    Thank you, Ursula, for the most wonderful thirty-odd pages I have read lately.

    John B. 7 February 2011

  27. Welcome again to the blog-o-sphere! I just saw you speak at the Seattle Central Public Library, and while I wished to add to my welcome, (as you signed a copy of The Left Hand of Darkness for me) what you thought of blogging, that I am also a blogger (yeah, I know how that sounds), and possibly which living authors you currently read and admire, my lips decided to stay together after that initial burst of words. But, maybe the answers will lie in future blog entries.

    Blog is short for “web log,” but some celebrity writers (such as Roger Ebert) prefer to call it a journal, so call it what you will.
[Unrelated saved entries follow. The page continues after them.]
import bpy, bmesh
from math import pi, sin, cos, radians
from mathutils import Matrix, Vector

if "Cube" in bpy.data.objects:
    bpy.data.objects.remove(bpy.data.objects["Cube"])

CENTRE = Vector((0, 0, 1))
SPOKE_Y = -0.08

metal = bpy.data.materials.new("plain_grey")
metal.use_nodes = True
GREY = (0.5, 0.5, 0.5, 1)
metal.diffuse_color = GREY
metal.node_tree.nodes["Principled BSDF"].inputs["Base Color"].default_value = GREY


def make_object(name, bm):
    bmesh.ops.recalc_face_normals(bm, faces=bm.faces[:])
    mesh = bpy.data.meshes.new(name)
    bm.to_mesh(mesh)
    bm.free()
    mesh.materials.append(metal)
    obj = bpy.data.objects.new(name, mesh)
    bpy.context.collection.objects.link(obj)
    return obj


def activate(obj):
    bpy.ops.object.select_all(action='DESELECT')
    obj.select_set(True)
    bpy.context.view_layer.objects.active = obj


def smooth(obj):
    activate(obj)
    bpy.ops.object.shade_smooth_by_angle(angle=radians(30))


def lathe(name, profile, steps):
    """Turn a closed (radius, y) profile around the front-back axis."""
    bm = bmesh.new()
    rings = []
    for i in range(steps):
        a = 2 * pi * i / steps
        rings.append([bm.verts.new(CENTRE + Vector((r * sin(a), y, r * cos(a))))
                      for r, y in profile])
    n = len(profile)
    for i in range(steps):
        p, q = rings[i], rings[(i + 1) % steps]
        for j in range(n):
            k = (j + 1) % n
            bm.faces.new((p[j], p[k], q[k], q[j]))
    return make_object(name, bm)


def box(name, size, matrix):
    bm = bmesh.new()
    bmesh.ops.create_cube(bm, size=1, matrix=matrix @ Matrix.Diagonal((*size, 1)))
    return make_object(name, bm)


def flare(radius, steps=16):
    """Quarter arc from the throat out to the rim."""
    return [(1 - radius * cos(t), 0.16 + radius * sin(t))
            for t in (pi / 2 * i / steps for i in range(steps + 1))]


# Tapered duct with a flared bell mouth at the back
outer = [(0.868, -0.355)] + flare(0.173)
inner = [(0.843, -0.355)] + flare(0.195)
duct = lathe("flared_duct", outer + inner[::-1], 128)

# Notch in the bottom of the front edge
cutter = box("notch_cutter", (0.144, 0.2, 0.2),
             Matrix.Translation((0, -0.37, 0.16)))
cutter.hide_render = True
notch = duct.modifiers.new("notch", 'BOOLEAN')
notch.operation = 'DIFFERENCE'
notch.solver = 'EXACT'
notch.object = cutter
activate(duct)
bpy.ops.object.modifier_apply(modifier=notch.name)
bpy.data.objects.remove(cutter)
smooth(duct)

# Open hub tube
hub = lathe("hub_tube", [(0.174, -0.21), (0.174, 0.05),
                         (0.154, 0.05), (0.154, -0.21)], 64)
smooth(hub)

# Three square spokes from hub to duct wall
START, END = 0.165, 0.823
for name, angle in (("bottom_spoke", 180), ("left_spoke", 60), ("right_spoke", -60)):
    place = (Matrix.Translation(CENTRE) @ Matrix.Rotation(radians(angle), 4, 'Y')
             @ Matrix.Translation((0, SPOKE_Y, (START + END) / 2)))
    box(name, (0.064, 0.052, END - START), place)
And since blogs can be about anything, and on any subject, and only require a willingness to share oneself with strangers (which you already do through your books) and a talent for writing (which you’ve already proved through your books), I am not surprised to see that this first entry has taken something as mundane as a questionnaire and made it…interesting.

    Anyway, as I will be checking in on your blog now and again, feel free to do the same with mine. Just click on my name 🙂

  28. Don’t do anything to harm yourself FSL OK?
    Uni is competitive and scary sometimes.
    I hope you fond some good off line friends too.
    But online is sure better than a bad hair day.

  29. the cigarette ad with the bimbo
    being nice and learning to read and write
    seems quite enough for now

    the fears predominate, these days
    reach far, far forward into the dark
    my desires are flagrant

    “spare time.” What do they mean?

    COOULD THEYYYYYY MEANNNN like a spare tire??????????????
    ?????????????????????
    ???????

    after your regular time BLOWS OUT on the highway
    and you have to replace it just to get back to

    w h e r e – e v e r

    THANK YOU MS LeGuinn for beginning this blog I look forward to exploring your writing as I have always ex[loreD IT and loved it
    have read dispossessed three times it is so… insight

    full

    ok bye

  30. ‘I hope they find interstices and wriggle into them.’
    Some of us do! Most of my childhood has been shaped around interstices, writing, reading, thinking, talking… There’s a lot of value in looseness.
    Thank you for your writing.

  31. I never thought I would write to you! I was 15 years old when my english school teacher gave us one of your books to read: Very far away from anywhere else.That one and the earthsea trilogy have been my companions ever since.I’m 42 now and tough I’ve read many of your writings, I keep comming back for them when I’m lost…

    I’m from Portugal, and although I hate stupid patriotic acts, I felt some kind of confort and pride when I found that You had be inspired by Saramago on writing a blog. Its a good thing to know that Mr. Saramago is apreciated by other writers.If you have the oportunity Mrs. Le Guin, read his tale Embargo.It’s a short tale but it takes who far beyond.
    Thanks for your writing and for taking the courage to think outside the box.

    Sorry for any mistakes.I don’t write in english many times.
    Best wishes from a Portuguese fan.
    Cristina Trabazos